Throughout my life I have experienced many different aspects of the health care system. As an athlete with shoulder issues I had a personal orthopedic that I saw monthly for years, and was able to build a strong, mutually beneficial relationship. Before this class I was not fully aware that there were physicians in the system that would use you solely for profit because all of my personal doctors and surgeons had never given myself or my family any reason not to trust them. I think this was partially due to the fact that both my parents and myself knew that we were not educated in the fields that my medical specialists were, so we showed trust from the start that they knew what they were doing. I remember many times one of my doctors actually urging against MRIs and CT Scans; contrary to many of the things we’ve read and discussed, when either my mom or myself thought it necessary based on superficial symptoms and online research. But who knows, I could have fallen into the overtreatment trap at one point or another and not even have realized it. Continue reading “Process Reflection 1”

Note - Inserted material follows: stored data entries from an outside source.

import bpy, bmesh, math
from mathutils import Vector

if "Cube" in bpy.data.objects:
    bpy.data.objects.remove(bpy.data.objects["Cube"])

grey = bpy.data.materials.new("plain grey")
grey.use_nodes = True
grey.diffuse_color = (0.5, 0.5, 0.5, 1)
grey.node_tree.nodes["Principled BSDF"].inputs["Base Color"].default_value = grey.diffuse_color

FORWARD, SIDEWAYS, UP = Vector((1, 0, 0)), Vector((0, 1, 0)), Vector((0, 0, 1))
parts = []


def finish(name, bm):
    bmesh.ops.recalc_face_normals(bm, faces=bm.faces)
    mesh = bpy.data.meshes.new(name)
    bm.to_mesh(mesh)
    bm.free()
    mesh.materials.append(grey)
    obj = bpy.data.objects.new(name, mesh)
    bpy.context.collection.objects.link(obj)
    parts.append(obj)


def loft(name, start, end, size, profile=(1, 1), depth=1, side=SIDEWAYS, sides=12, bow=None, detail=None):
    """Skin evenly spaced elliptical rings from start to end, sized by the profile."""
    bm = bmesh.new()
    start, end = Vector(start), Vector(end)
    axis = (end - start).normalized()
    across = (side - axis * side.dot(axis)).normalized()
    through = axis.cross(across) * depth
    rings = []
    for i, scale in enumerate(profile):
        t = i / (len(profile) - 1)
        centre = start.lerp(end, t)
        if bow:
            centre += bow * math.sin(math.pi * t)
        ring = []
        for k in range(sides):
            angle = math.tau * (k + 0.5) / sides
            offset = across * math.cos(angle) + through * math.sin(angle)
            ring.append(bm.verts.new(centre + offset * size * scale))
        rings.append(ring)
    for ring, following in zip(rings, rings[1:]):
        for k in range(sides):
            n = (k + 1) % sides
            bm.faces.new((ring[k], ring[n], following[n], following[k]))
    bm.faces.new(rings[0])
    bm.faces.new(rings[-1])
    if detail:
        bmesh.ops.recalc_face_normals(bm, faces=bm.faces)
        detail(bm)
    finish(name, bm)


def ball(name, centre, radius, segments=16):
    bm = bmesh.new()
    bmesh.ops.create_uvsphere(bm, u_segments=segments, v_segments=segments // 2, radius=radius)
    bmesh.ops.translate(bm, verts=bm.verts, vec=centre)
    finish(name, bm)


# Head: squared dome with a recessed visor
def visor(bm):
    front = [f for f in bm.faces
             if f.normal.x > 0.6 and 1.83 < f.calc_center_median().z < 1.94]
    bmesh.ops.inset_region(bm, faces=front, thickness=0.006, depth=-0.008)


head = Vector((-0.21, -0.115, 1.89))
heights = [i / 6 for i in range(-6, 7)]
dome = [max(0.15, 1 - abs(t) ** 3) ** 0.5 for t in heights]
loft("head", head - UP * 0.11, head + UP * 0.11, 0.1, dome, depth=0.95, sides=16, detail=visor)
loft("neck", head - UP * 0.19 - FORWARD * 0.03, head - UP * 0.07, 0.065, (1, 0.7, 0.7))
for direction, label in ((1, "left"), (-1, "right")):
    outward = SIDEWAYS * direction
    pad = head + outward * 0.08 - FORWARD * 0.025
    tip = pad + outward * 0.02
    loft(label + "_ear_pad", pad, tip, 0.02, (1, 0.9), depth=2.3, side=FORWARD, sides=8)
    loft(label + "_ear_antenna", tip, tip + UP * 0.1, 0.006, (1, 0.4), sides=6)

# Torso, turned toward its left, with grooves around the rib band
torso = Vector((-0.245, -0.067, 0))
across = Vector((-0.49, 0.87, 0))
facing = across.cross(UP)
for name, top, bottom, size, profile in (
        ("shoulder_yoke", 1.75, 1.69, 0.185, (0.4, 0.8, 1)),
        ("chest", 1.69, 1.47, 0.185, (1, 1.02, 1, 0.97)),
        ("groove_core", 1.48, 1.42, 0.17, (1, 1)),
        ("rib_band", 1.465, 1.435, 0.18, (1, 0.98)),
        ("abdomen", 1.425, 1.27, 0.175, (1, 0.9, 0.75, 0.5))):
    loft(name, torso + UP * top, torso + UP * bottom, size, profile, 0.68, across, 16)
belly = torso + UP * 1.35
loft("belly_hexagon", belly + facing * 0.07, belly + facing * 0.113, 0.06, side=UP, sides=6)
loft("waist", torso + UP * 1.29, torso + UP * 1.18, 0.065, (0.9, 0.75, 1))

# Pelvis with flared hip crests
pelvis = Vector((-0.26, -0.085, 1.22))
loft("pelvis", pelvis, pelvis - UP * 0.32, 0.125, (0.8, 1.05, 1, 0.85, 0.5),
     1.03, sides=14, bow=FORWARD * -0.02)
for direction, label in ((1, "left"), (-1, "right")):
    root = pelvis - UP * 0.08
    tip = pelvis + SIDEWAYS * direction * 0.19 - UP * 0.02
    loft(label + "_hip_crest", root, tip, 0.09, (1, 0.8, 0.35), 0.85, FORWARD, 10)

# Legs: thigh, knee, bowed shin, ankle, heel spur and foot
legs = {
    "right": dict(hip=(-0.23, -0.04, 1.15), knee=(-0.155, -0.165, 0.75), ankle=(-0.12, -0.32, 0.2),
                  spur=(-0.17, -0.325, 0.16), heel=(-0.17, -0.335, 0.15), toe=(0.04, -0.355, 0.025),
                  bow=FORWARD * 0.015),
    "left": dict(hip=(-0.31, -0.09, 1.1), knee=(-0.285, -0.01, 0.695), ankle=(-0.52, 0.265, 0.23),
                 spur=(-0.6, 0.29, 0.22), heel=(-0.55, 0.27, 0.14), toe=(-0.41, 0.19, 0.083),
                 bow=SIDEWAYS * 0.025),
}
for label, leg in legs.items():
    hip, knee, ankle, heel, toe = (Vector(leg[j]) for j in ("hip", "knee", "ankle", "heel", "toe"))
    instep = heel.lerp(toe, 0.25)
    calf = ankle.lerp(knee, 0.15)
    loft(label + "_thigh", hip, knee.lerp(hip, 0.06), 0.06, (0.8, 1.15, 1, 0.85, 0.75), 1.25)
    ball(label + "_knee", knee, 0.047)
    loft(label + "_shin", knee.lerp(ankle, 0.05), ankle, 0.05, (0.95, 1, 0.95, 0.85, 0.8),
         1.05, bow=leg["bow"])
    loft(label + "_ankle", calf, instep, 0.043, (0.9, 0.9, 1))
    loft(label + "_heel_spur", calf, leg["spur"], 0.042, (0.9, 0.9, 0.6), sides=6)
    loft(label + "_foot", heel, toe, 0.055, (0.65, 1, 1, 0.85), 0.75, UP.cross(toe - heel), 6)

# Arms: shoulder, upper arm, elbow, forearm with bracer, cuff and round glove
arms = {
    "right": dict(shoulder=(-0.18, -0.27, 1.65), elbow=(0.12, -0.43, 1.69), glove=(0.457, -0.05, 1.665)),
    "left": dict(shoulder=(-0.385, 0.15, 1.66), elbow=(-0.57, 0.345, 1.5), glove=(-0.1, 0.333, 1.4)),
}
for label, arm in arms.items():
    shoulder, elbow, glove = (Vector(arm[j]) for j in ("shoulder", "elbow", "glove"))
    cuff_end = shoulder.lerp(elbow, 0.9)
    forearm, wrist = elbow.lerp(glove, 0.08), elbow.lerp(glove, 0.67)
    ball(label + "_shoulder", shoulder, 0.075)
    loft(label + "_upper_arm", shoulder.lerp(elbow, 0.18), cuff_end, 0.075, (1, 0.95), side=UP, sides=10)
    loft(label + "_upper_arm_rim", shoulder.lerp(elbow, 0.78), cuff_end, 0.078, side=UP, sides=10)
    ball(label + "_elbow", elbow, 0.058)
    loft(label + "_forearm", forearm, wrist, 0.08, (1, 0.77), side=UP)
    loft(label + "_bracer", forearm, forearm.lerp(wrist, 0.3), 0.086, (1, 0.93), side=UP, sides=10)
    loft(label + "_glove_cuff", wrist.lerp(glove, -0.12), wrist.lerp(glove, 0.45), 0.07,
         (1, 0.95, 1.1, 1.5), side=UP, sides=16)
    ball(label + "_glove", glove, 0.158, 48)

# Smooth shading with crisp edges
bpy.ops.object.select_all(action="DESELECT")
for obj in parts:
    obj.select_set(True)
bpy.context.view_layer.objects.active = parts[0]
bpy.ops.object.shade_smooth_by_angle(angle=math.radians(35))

In this New York Times article, Andrew Pollack evaluates the unexpected rise in the HIV drug, Daraprim, overnight from $13.50 per pill to $700+ per pill; over a 5,000% increase. Daraprim was created in 1963, and was originally sold for $1 per pill. CorePharma then raised the price per pill to $13.50 in 2010. Nobody knows for sure what warranted this most recent price increase, but this isn’t the first time Turing Pharmaceuticals CEO Martin Shkreli has increased company prices purely for profit. Pollack writes that, “In 2011, Mr. Shkreli started Retrophin, which also acquired old neglected drugs and sharply raised their prices. Retrophin’s board fired Mr. Shkreli a year ago. Last month, it filed a complaint in Federal District Court in Manhattan, accusing him of using Retrophin as a personal piggy bank to pay back angry investors in his hedge fund.” This is not the first time a pharmaceutical company has raised the price of a drug, however, unlike many drug price increases, the Daraprim spike was not because of a shortage of the drug. Under Federal rules, Medicaid and certain hospitals will be able to get the drug inexpensively, but private insurers, Medicare, and hospitalized patients would have to pay an amount closer to the new list price of $700 per pill, which would make annual payments for Daraprim users upwards of $50,000. Continue reading “Drug Goes From $13.50 a Tablet to $750, Overnight”